ASSIGNMENT =>
Only the lines from the one containing "# hanging lamps in the overhangs" through the end of the data below should be copied, each exactly as written and with both ends kept.

DATA EXCERPTS =>
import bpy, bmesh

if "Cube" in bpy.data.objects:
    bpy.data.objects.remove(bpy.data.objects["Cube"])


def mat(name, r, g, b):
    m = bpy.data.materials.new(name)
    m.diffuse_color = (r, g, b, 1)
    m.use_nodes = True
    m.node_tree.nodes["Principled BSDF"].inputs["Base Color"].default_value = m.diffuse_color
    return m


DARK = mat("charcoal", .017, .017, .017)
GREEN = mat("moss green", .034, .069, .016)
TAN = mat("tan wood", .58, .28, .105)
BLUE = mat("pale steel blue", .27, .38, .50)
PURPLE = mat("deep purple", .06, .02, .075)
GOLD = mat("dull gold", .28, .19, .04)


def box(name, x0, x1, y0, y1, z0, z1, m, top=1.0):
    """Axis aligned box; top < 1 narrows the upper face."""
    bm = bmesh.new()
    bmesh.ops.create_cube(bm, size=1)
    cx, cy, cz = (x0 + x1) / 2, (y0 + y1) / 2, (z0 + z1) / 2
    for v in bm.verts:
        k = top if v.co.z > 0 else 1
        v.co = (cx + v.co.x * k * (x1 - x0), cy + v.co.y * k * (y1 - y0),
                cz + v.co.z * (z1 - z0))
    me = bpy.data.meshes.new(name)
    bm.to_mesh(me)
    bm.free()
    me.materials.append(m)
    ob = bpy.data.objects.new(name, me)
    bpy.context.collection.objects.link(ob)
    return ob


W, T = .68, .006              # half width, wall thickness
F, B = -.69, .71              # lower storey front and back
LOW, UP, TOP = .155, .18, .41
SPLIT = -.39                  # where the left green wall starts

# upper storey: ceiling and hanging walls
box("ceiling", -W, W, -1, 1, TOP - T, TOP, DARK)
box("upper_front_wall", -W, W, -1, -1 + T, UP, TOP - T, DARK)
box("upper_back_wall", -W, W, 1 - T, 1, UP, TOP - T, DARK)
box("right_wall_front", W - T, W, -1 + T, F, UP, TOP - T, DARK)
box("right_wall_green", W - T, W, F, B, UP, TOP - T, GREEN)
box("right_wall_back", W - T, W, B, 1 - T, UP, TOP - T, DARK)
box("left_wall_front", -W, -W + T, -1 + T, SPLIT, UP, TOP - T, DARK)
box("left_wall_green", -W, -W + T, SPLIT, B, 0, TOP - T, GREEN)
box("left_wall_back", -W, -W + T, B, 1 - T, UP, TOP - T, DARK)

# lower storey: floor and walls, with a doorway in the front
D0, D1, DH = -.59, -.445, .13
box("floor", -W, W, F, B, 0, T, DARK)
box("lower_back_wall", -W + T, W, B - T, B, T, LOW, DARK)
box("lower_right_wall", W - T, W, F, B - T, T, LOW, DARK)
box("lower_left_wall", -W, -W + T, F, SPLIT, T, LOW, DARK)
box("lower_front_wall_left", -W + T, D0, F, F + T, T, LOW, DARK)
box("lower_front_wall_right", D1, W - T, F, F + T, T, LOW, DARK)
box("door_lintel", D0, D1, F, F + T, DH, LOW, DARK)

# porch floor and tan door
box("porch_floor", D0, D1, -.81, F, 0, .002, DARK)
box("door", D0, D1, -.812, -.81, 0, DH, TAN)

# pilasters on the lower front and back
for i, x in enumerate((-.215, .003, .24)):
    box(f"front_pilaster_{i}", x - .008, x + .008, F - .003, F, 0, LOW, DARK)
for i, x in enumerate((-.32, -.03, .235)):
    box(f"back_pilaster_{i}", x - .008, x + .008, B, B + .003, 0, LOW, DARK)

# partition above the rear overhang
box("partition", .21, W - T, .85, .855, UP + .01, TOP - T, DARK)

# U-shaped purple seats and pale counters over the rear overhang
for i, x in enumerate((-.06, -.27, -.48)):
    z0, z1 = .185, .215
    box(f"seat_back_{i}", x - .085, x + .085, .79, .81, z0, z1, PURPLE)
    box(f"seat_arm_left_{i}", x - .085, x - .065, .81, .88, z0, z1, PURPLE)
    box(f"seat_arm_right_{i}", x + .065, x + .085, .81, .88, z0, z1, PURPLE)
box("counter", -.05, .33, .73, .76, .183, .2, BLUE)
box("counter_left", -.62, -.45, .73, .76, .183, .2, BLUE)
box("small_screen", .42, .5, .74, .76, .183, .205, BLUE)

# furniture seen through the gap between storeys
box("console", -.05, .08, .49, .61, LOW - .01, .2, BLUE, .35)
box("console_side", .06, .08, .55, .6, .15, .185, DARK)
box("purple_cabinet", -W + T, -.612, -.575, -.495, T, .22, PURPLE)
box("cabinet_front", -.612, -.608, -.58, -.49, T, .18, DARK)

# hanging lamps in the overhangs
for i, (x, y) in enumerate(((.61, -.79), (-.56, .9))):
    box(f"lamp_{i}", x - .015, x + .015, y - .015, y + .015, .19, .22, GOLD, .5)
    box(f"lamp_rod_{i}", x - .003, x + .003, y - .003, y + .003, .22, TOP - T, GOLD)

ANSWER SPACE =>
# hanging lamps in the overhangs
for i, (x, y) in enumerate(((.61, -.79), (-.56, .9))):
    box(f"lamp_{i}", x - .015, x + .015, y - .015, y + .015, .19, .22, GOLD, .5)
    box(f"lamp_rod_{i}", x - .003, x + .003, y - .003, y + .003, .22, TOP - T, GOLD)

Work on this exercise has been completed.